In an M&A scenario, there is nothing called enough communication. Says P.B. Nageshwar, Head (Human Resources), Jones Lang LaSalle Meghraj: “When we decided to go for a merger, employees were anxious about their future. While it was not possible to satisfy everyone, sufficient care was taken—by way of adopting a scientific, studied approach—to plan roles for them in line with the new environment and the aspirations of individuals.” Jones Lang LaSalle merged with Trammell Crow Meghraj in 2007. The company tried to take the critical talent pool into confidence before, during and after the merger.
Agrees A.V.K. Mohan, Group President (Global HR), Spice Corp.: “Many M&As have not fulfilled their objectives because senior managements failed to pay sufficient attention to the many human resource issues involved.” Mohan was part of the Spice team when Idea Cellular acquired a controlling stake in Spice Telecom’s Karnataka and Punjab circles. He was also the Corporate Head (HR) with Digital GlobalSoft when HP acquired Digital GlobalSoft in 2003. What’s critical is that “good managers spend around 50-60 per cent of their time communicating with employees,” says Mohan.
Alcatel-Lucent’s vision is to enrich people’s lives by transforming the way the world communicates. Alcatel-Lucent provides solutions that enable service providers, enterprises and governments worldwide, to deliver voice, data and video communication services to end-users. As a leader in fixed, mobile and converged broadband access, carrier and enterprise IP technologies, applications, and services, Alcatel-Lucent offers the end-to-end solutions that enable compelling communications services for people at home, at work and on the move.
With more than 77,000 employees and operations in more than 130 countries, Alcatel-Lucent is a local partner with global reach. The company has one of the largest research, technology and innovation organizations focused on communications — Alcatel-Lucent Bell Labs — and the most experienced global services team in the industry.
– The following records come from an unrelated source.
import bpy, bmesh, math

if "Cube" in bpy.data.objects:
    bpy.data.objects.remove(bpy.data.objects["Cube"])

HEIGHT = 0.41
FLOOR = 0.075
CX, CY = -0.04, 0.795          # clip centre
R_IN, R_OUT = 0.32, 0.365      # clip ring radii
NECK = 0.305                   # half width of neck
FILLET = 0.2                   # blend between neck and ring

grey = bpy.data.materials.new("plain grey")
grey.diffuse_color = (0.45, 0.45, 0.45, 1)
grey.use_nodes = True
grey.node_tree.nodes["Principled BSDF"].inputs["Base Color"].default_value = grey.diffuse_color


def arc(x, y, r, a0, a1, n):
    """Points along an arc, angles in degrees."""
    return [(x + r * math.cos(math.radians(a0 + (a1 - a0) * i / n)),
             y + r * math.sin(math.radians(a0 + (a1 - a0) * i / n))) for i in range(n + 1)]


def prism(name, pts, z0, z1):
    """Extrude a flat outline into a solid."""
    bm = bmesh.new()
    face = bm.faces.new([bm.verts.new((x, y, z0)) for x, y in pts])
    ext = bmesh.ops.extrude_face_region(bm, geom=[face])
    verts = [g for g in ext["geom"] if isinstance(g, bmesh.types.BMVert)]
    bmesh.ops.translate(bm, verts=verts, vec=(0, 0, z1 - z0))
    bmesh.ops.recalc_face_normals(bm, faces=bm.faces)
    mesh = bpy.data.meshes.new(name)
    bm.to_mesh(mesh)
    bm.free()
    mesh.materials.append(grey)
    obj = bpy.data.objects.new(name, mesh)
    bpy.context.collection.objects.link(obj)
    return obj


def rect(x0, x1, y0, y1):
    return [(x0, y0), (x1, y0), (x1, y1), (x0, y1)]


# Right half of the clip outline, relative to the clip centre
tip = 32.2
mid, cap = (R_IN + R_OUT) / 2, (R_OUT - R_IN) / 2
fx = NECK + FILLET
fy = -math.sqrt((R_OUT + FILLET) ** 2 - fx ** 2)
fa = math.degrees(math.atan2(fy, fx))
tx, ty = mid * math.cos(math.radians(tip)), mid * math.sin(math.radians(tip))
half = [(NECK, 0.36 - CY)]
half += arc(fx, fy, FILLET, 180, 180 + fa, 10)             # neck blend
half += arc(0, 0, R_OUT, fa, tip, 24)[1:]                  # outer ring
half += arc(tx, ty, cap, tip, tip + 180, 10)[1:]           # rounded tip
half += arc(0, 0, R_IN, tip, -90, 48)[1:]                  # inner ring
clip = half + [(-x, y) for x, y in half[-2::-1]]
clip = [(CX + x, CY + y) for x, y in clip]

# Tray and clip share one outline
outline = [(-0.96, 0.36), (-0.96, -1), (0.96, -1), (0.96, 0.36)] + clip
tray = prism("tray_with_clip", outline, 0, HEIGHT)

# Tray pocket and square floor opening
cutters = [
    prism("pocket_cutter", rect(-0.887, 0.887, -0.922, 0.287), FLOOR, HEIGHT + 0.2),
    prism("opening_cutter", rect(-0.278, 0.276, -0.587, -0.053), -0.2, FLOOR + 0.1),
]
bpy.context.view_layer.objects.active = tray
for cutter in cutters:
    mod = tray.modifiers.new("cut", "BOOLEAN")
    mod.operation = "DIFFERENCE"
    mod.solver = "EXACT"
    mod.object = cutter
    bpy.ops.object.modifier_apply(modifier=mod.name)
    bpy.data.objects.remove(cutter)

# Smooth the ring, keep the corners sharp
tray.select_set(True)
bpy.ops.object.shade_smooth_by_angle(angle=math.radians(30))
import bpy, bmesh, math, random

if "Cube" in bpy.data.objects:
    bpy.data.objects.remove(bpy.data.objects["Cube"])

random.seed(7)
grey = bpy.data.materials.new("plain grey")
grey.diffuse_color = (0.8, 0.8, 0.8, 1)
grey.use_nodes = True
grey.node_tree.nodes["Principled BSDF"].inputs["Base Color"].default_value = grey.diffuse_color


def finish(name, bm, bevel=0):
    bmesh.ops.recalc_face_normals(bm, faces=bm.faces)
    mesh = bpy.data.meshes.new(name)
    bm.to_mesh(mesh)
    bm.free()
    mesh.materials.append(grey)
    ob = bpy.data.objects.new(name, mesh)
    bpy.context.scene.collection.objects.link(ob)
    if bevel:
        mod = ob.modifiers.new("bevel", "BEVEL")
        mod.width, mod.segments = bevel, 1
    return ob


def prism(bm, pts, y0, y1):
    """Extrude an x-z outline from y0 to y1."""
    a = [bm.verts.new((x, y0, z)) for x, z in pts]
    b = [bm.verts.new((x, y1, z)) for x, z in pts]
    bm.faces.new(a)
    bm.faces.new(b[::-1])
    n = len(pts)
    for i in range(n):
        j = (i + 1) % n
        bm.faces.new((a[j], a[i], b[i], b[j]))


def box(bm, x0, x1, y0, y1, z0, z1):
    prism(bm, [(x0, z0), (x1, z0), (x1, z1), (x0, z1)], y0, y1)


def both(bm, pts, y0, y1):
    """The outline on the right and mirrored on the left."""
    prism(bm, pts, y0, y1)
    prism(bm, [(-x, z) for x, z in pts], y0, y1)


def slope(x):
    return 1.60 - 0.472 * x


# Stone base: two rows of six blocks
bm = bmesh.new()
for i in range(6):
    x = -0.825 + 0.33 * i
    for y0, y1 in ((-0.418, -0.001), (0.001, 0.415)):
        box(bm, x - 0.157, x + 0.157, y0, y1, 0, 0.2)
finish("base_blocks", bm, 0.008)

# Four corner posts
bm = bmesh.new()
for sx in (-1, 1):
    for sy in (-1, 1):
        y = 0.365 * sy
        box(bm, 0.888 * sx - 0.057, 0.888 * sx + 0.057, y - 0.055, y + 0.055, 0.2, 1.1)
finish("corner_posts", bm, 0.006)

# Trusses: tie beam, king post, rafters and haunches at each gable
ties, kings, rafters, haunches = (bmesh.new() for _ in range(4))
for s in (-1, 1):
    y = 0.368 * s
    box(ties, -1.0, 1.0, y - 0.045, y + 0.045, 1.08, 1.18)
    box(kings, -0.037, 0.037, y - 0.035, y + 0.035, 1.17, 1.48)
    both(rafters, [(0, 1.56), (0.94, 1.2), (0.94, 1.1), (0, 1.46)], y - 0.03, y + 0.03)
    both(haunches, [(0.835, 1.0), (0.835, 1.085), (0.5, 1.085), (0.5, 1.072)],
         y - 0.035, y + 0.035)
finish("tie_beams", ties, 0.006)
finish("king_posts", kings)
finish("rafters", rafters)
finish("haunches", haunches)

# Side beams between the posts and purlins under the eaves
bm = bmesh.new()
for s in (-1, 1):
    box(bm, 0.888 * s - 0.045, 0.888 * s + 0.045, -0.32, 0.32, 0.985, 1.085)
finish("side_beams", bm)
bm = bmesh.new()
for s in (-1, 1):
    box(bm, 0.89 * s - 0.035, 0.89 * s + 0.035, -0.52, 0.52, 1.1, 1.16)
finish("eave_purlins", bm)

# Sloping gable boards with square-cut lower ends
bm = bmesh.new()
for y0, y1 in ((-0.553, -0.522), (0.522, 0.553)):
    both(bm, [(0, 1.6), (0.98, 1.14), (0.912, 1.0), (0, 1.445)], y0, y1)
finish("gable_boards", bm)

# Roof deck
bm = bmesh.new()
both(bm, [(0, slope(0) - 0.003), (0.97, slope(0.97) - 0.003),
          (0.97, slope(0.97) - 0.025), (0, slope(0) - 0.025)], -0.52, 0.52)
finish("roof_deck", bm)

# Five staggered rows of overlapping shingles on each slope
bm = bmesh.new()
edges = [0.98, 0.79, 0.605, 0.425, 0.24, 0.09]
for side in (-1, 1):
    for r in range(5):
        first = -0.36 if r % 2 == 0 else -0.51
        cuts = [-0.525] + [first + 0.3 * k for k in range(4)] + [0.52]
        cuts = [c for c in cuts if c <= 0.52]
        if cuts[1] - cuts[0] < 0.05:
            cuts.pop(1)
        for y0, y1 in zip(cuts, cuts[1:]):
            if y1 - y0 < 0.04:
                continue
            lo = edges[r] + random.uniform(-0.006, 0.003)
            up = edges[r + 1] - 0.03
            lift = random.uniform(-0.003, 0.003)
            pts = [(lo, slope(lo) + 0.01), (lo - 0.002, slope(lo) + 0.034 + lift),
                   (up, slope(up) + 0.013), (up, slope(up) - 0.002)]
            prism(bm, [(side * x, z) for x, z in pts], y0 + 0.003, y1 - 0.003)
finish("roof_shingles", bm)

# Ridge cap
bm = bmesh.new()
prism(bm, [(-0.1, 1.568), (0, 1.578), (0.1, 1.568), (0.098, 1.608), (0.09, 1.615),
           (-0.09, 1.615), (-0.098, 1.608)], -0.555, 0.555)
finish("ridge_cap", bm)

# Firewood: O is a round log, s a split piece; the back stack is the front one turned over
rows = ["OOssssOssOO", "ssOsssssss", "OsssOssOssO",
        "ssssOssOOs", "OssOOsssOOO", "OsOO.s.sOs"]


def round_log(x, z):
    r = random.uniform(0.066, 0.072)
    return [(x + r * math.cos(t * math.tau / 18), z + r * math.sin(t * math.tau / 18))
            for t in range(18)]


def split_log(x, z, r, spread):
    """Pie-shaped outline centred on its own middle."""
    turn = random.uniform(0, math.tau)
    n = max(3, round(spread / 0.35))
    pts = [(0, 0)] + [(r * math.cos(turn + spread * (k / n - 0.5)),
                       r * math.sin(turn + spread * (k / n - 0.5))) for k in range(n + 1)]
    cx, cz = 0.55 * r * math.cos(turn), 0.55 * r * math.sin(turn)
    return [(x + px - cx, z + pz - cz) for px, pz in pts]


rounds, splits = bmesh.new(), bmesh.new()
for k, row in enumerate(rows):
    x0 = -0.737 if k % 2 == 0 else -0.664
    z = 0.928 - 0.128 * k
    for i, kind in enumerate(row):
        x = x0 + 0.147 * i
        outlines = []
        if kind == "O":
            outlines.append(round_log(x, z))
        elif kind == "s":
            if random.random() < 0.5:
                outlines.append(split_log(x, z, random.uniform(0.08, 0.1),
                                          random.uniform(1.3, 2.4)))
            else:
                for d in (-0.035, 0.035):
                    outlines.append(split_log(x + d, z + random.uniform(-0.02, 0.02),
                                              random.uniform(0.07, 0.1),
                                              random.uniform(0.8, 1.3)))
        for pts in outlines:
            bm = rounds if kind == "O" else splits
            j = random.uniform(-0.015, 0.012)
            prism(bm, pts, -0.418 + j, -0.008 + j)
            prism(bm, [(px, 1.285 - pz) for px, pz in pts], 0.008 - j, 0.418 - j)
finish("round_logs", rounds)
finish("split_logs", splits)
Alcatel-Lucent achieved adjusted revenues of Euro 16.98 billion in 2008, and is incorporated in France, with headquarters in...
Please join StudyMode to read the full document